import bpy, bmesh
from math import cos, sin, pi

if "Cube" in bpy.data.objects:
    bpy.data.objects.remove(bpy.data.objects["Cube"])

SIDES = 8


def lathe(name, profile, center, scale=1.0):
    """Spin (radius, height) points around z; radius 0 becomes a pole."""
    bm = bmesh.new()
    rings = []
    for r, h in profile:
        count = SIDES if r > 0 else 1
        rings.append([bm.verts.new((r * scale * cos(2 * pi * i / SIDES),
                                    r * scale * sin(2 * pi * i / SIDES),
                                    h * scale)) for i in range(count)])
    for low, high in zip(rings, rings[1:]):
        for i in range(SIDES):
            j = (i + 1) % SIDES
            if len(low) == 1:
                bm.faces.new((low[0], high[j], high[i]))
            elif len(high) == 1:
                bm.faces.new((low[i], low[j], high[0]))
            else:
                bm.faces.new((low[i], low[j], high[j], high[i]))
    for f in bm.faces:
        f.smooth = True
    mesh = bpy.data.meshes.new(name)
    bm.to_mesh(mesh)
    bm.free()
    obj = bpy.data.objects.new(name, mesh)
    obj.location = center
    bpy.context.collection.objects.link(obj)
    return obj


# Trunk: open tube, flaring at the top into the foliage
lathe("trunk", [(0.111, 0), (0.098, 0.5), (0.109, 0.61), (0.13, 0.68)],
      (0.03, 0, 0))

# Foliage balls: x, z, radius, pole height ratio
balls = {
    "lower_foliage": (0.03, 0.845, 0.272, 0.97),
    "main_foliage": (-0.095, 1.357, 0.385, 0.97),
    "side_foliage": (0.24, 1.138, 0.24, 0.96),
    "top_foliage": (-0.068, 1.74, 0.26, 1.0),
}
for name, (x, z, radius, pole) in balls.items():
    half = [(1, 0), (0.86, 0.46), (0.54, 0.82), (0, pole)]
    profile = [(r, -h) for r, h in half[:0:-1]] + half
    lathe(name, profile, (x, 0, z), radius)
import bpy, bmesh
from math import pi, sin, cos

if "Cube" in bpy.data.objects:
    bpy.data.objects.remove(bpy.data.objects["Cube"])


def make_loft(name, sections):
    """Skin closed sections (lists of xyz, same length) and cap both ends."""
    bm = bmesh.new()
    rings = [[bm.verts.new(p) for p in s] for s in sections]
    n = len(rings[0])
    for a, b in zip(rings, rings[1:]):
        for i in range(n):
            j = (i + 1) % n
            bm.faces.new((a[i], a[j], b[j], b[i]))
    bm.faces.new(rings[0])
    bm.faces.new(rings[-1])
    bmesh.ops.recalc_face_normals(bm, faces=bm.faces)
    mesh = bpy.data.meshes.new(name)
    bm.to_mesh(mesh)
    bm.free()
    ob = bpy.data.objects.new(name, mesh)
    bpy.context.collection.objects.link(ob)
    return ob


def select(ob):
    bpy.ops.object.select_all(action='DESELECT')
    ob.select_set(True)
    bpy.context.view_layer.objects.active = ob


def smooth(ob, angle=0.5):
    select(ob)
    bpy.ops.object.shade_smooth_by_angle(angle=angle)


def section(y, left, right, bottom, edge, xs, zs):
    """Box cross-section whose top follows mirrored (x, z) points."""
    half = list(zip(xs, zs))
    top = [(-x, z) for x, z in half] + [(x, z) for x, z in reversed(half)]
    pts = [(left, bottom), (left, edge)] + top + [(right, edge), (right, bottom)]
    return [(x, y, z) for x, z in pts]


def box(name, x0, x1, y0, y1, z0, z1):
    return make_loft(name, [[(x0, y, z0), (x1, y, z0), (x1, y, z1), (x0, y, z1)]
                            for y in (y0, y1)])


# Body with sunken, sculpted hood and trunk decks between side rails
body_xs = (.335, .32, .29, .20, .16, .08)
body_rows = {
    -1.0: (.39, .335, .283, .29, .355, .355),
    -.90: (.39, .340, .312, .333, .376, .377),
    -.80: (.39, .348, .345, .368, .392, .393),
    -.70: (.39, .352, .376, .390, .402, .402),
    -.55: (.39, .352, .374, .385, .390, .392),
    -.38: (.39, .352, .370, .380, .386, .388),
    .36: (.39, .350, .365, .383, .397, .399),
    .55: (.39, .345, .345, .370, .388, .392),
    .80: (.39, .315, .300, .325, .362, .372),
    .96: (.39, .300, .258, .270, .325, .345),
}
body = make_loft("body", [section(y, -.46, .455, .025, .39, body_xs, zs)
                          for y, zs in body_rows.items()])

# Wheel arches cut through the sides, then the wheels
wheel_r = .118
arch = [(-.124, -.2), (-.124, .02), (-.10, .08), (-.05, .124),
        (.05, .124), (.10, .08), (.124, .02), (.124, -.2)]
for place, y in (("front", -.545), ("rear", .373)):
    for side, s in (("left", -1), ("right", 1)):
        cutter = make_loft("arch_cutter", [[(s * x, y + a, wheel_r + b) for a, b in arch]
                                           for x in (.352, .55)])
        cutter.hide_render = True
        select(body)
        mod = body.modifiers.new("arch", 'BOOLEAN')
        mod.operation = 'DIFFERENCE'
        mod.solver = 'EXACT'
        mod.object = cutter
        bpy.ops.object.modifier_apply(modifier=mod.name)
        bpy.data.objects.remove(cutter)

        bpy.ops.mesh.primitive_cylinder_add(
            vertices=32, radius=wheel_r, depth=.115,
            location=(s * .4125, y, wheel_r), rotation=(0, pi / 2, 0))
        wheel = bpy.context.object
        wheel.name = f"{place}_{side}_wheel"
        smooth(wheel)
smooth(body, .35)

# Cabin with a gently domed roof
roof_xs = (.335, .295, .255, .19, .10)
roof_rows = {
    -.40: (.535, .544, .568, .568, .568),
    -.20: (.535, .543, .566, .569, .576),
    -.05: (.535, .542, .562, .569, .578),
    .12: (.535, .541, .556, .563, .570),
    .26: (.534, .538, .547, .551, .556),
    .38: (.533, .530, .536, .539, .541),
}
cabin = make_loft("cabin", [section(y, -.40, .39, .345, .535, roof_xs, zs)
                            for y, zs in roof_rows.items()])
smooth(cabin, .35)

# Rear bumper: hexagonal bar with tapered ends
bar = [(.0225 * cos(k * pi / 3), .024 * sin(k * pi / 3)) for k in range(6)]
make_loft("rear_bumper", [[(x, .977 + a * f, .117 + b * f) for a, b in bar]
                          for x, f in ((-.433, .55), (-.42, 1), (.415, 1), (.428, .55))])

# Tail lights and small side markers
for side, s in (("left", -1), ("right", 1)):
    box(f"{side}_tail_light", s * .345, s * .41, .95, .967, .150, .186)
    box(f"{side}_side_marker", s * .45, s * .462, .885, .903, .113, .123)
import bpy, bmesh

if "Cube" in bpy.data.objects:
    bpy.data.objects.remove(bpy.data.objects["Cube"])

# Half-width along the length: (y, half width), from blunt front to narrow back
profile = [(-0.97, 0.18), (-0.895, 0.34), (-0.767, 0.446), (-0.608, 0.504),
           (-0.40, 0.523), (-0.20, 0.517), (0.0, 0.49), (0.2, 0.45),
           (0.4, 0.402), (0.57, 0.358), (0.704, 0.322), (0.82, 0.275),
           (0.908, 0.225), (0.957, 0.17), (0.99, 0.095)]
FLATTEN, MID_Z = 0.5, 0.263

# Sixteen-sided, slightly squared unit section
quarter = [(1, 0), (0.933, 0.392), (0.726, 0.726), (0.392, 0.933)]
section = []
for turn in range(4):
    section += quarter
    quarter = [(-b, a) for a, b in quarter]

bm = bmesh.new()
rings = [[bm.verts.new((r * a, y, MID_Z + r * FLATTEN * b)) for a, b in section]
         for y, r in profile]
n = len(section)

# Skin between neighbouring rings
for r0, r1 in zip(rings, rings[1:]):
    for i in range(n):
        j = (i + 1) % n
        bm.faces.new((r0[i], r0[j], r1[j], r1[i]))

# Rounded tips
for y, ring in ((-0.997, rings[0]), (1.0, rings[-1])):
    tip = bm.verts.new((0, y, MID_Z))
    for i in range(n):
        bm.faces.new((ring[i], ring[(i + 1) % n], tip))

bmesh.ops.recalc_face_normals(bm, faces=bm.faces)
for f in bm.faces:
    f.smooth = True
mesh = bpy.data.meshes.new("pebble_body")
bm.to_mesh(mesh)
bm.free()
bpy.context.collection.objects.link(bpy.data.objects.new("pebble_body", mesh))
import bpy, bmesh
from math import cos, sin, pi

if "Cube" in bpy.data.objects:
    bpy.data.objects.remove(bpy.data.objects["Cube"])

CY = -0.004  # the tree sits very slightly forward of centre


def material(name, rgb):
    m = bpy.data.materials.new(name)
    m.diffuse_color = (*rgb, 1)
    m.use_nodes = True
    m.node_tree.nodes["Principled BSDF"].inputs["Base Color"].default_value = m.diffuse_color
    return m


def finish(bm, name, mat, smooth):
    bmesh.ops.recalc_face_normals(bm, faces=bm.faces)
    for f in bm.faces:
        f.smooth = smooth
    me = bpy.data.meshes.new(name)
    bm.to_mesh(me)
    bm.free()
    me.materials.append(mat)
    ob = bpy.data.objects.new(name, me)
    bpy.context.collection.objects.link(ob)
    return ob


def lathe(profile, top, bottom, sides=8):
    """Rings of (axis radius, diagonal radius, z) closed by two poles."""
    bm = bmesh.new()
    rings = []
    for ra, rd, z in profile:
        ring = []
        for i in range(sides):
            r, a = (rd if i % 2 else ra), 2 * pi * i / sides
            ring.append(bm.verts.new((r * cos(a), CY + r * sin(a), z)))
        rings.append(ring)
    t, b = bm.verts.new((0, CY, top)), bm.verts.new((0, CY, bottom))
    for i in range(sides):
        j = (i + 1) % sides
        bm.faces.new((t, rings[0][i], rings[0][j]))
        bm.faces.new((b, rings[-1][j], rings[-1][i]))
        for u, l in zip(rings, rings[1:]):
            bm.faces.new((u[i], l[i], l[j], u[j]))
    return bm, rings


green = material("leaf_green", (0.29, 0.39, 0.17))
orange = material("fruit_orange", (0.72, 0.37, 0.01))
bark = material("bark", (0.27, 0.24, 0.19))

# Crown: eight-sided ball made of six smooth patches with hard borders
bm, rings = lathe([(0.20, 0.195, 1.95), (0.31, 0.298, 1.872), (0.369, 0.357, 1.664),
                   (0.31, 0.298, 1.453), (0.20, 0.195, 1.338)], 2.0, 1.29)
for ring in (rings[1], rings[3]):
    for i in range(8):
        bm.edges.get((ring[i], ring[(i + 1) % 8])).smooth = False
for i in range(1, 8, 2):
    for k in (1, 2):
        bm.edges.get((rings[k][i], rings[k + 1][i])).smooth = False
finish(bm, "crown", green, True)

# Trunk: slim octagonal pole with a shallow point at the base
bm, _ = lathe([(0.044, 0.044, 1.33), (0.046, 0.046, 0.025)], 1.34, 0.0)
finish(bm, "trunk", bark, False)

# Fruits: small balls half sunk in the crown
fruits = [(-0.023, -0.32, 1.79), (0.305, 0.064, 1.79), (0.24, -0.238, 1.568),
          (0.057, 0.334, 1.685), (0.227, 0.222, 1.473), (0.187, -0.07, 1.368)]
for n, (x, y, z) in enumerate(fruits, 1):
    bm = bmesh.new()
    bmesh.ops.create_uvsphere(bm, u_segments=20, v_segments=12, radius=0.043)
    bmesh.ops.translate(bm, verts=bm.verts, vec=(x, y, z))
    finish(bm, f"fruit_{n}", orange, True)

- - - - - - -

▸ **Instructions for the task**: Look back at the entries above and repeat, unchanged, every line from the line holding "select(body)" through the line holding "# Cabin with a gently domed roof".

▸ **Final answer**:
        select(body)
        mod = body.modifiers.new("arch", 'BOOLEAN')
        mod.operation = 'DIFFERENCE'
        mod.solver = 'EXACT'
        mod.object = cutter
        bpy.ops.object.modifier_apply(modifier=mod.name)
        bpy.data.objects.remove(cutter)

        bpy.ops.mesh.primitive_cylinder_add(
            vertices=32, radius=wheel_r, depth=.115,
            location=(s * .4125, y, wheel_r), rotation=(0, pi / 2, 0))
        wheel = bpy.context.object
        wheel.name = f"{place}_{side}_wheel"
        smooth(wheel)
smooth(body, .35)

# Cabin with a gently domed roof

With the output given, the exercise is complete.